So we are trying to find when Leah died and where she is buried. I look at the people around her — what’s the phrase . . . . ?

A History of the Wainwright and Cannon Families

This document turned up on Ancestry. The source is listed as the Newberry Library in Chicago. I’ve searched the Newberry Library website but can’t find any mention of it. Not surprising that is isn’t digitized and/or indexed, because it must be a pretty obscure publication. It does show up in WorldCat and LC and a few others.

It’s dated 1935, updated 1942, by someone named Emerson Roberts who might have been a distant relative. Mr. Roberts’s stated purpose in compiling the information was to trace the lineage of one Mary Wainwright Roberts who, if my calculations are correct, is a sister of Leah.


Source Information

Ancestry.com. Wainwright and related families [database on-line]. Provo, UT: Ancestry.com Operations Inc, 2005.

Original data: Roberts, Emerson B.. Wainwright and related families. Wilkinsburg, Pa.: unknown, 1942. https://search.ancestry.com/search/db.aspx?dbid=26034


It was online as a collection of JPG files, each page a separate image. I downloaded them all — 64 or so pages, and output them as a PDF using Adobe Bridge. I don’t assume this document is reliable. There are a few sources listed throughout and the ones I can find online check out, so far. The author recounts the family history and characterises the moral tenor of the people involved.

The Wainwrights have been marked for their seriousness of purpose and demeanor, their depth of conviction and sense of personal responsibility.

(Not sure if this means they’re all party poopers.) But he says things like “the aforesaid” and “she made it her duty and her Christian pleasure . . .” So it’s totally charming.

According to Mr. Roberts, GG-Grandmother Leah (b. 1825) is the daughter of Joshua W~ and Mary (Polly) Street. This agrees with some of the information I had. I’m looking for confirmation of this parent-child relationship. Census records from before 1840 don’t list all the household members, so it’s unclear who the offspring are. I’m at a bit of an impasse on this point.

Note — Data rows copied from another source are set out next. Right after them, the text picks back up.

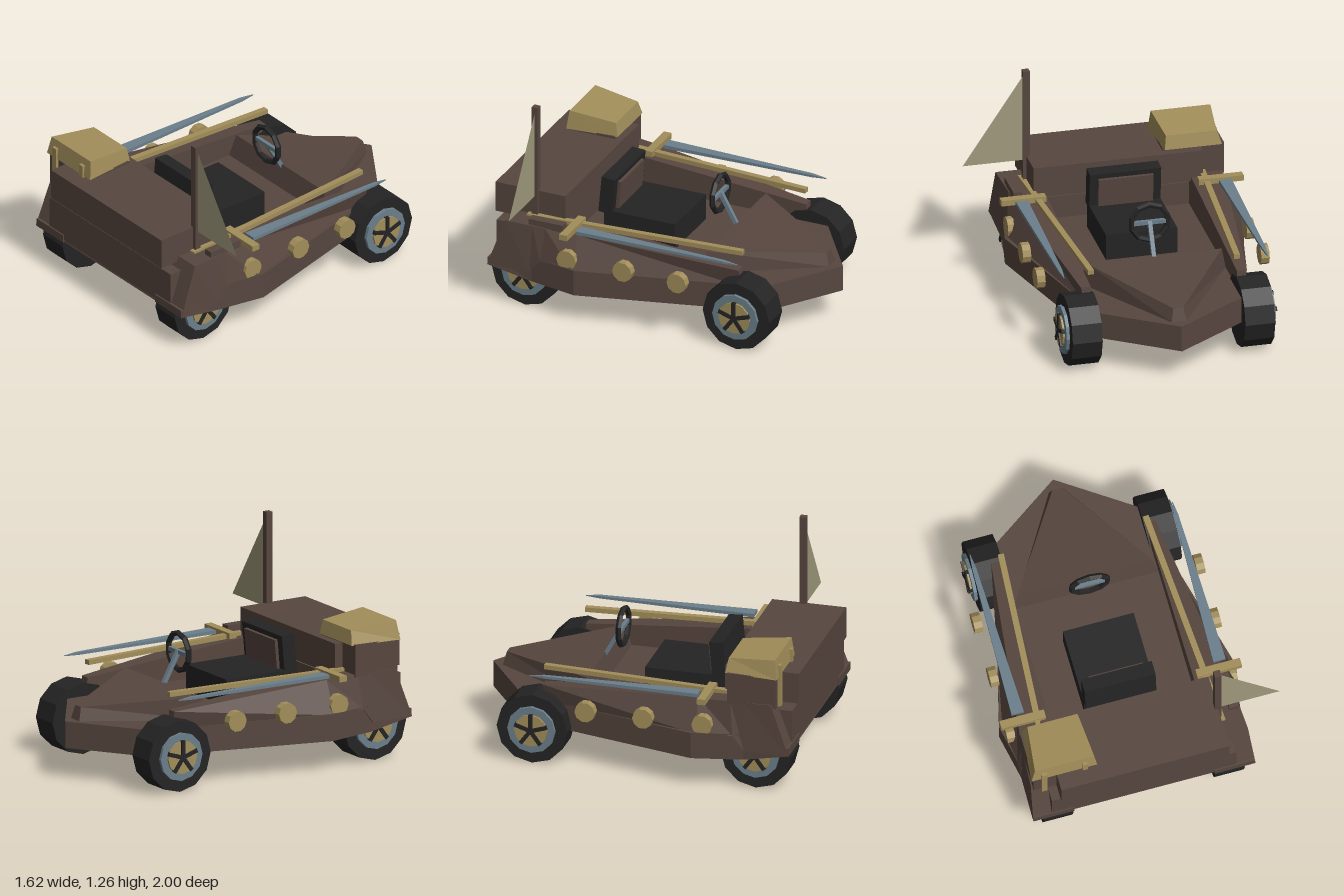
import * as THREE from 'three';

const mat = (name, color, side = THREE.FrontSide) => {
  const m = new THREE.MeshStandardMaterial({ color, side, flatShading: true });
  m.name = name;
  return m;
};

export function createModel() {
  const wood = mat('dark wood', 0x57463f);
  const pale = mat('pale wood', 0xa28e5a);
  const black = mat('black rubber', 0x242424);
  const steel = mat('blue steel', 0x6b7f8b);
  const cloth = mat('flag cloth', 0xa09a7c, THREE.DoubleSide);

  const model = new THREE.Group();
  const kart = new THREE.Group();
  kart.name = 'kart';
  kart.position.x = -0.08; // the flag overhangs one side
  model.add(kart);

  const add = (name, geo, material, x = 0, y = 0, z = 0, parent = kart) => {
    const m = new THREE.Mesh(geo, material);
    m.name = name;
    m.position.set(x, y, z);
    parent.add(m);
    return m;
  };

  // box given by its limits
  const box = (name, material, x0, x1, y0, y1, z0, z1, parent) =>
    add(name, new THREE.BoxGeometry(Math.abs(x1 - x0), y1 - y0, z1 - z0), material,
      (x0 + x1) / 2, (y0 + y1) / 2, (z0 + z1) / 2, parent);

  // solid through four-cornered rings running from -z to +z;
  // corners go counterclockwise seen from +z
  const loft = (rings, mirror = 1) => {
    const r = rings.map(ring => {
      const pts = ring.map(([x, y, z]) => [x * mirror, y, z]);
      return mirror < 0 ? pts.reverse() : pts;
    });
    const pos = [];
    const quad = (a, b, c, d) => pos.push(...a, ...b, ...c, ...a, ...c, ...d);
    for (let i = 0; i < r.length - 1; i++) {
      for (let j = 0; j < 4; j++) {
        const k = (j + 1) % 4;
        quad(r[i][j], r[i][k], r[i + 1][k], r[i + 1][j]);
      }
    }
    const a = r[0], b = r[r.length - 1];
    quad(a[3], a[2], a[1], a[0]);
    quad(b[0], b[1], b[2], b[3]);
    const g = new THREE.BufferGeometry();
    g.setAttribute('position', new THREE.Float32BufferAttribute(pos, 3));
    g.computeVertexNormals();
    return g;
  };
  // symmetric ring: lower and upper half width, height and depth
  const ring = (w0, y0, z0, w1 = w0, y1, z1 = z0) =>
    [[-w0, y0, z0], [w0, y0, z0], [w1, y1, z1], [-w1, y1, z1]];

  // lower hull with pointed nose and rising tail
  add('hull', loft([
    ring(0.002, 0.19, -1, 0.002, 0.35),
    ring(0.44, 0.19, -0.7, 0.44, 0.35),
    ring(0.72, 0.19, 0.4, 0.72, 0.35),
    ring(0.66, 0.19, 0.7, 0.66, 0.35),
    ring(0.67, 0.245, 0.97, 0.66, 0.31, 0.955),
  ]), wood);

  // wedge hood on the nose
  add('hood', loft([
    ring(0.045, 0.35, -0.93, 0.03, 0.43, -0.91),
    ring(0.44, 0.35, -0.285, 0.41, 0.49, -0.315),
  ]), wood);

  // tail panel and trunk
  box('tailPanel', wood, -0.56, 0.56, 0.26, 0.49, 0.6, 0.972);
  box('trunk', wood, -0.51, 0.51, 0.52, 0.71, 0.55, 1);

  // crate with a tapered lid and two straps
  box('crate', wood, -0.65, -0.28, 0.53, 0.725, 0.6, 0.895);
  add('crateLid', loft([
    [[-0.635, 0.72, 0.585], [-0.29, 0.72, 0.585], [-0.3, 0.805, 0.6], [-0.605, 0.805, 0.6]],
    [[-0.665, 0.72, 0.905], [-0.265, 0.72, 0.905], [-0.28, 0.835, 0.89], [-0.64, 0.835, 0.89]],
  ]), pale);
  box('crateStrap', pale, -0.605, -0.57, 0.53, 0.79, 0.89, 0.915);
  box('crateStrap', pale, -0.355, -0.325, 0.705, 0.79, 0.89, 0.915);

  // seat
  box('seatCushion', black, -0.215, 0.215, 0.35, 0.51, -0.02, 0.44);
  const back = new THREE.Group();
  back.name = 'seatBack';
  back.position.set(0, 0.49, 0.43);
  back.rotation.x = -0.09;
  kart.add(back);
  box('seatBackFrame', black, -0.215, 0.215, 0, 0.23, -0.04, 0.045, back);
  box('seatBackPad', wood, -0.165, 0.165, 0.02, 0.2, -0.06, -0.04, back);

  // steering wheel, crossbar and column
  add('steeringWheel', new THREE.TorusGeometry(0.112, 0.018, 5, 10), black, 0, 0.66, -0.21)
    .rotation.z = Math.PI / 10;
  box('steeringCrossbar', steel, -0.1, 0.1, 0.648, 0.672, -0.222, -0.2);
  const column = add('steeringColumn', new THREE.BoxGeometry(0.025, 0.22, 0.025), steel, 0, 0.57, -0.265);
  column.rotation.x = Math.atan2(0.1, 0.18);

  // wheel with steel rim, pale hub and five spokes; s is the outward side
  const disc = (r, h, n) =>
    new THREE.CylinderGeometry(r, r, h, n).rotateZ(Math.PI / 2);
  const wheel = (s, z) => {
    const g = new THREE.Group();
    g.name = 'wheel';
    g.position.set(s * 0.52, 0.215, z);
    kart.add(g);
    add('tire', disc(0.215, 0.18, 12), black, 0, 0, 0, g);
    add('rim', disc(0.145, 0.05, 12), steel, s * 0.085, 0, 0, g);
    add('hub', disc(0.1, 0.05, 12), pale, s * 0.097, 0, 0, g);
    for (let i = 0; i < 5; i++) {
      const geo = new THREE.BoxGeometry(0.03, 0.1, 0.024);
      geo.translate(0, 0.052, 0);
      add('spoke', geo, black, s * 0.115, 0, 0, g).rotation.x = i * Math.PI * 2 / 5;
    }
  };

  for (const s of [-1, 1]) {
    wheel(s, -0.595);
    wheel(s, 0.765);

    // raised side that grows into the rear fender
    const side = (y0, z0, out0, y1, z1, out1) =>
      [[0.44, y0, z0], [out0, y0, z0], [out1, y1, z1], [0.44, y1, z1]];
    add('sidePanel', loft([
      side(0.34, -0.57, 0.475, 0.455, -0.56, 0.5),
      side(0.34, 0.42, 0.705, 0.535, 0.42, 0.62),
      side(0.34, 0.64, 0.675, 0.545, 0.62, 0.645),
      side(0.25, 0.71, 0.67, 0.548, 0.7, 0.65),
      side(0.25, 0.98, 0.675, 0.555, 0.87, 0.66),
    ], s), wood);
    box('fenderLip', wood, s * 0.425, s * 0.67, 0.245, 0.295, 0.9, 0.98);

    // round lamps along the flank
    for (const z of [0.46, 0.1, -0.25]) {
      add('sideLamp', disc(0.062, 0.05, 10), pale, s * 0.675, 0.395, z);
    }

    // pole rail lying along the side
    const rail = add('rail', new THREE.BoxGeometry(0.036, 0.028, 1.35), pale, s * 0.485, 0.549, 0.11);
    rail.rotation.y = s * Math.atan2(0.09, 1.34);
    box('crossbar', pale, s * 0.46, s * 0.73, 0.54, 0.575, 0.44, 0.49);

    // tapered blade beside the rail
    add('blade', loft([
      [[0.612, 0.553, -0.61], [0.616, 0.553, -0.61], [0.616, 0.557, -0.61], [0.612, 0.557, -0.61]],
      [[0.602, 0.55, -0.52], [0.626, 0.55, -0.52], [0.626, 0.565, -0.52], [0.602, 0.565, -0.52]],
      [[0.575, 0.55, 0.42], [0.65, 0.55, 0.42], [0.65, 0.572, 0.42], [0.575, 0.572, 0.42]],
    ], s), steel);
  }
  box('fenderBlock', wood, 0.585, 0.64, 0.54, 0.585, 0.51, 0.73);

  // flagpole and pennant
  box('flagpole', wood, 0.49, 0.53, 0.5, 1.26, 0.72, 0.76);
  const pennant = new THREE.Shape([[0.53, 1.22], [0.53, 0.68], [0.89, 0.68]]
    .map(([x, y]) => new THREE.Vector2(x, y)));
  add('flag', new THREE.ShapeGeometry(pennant), cloth, 0, 0, 0.74);

  return model;
}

Other people are presenting some feasibility problems. So that’s what I’m working on now.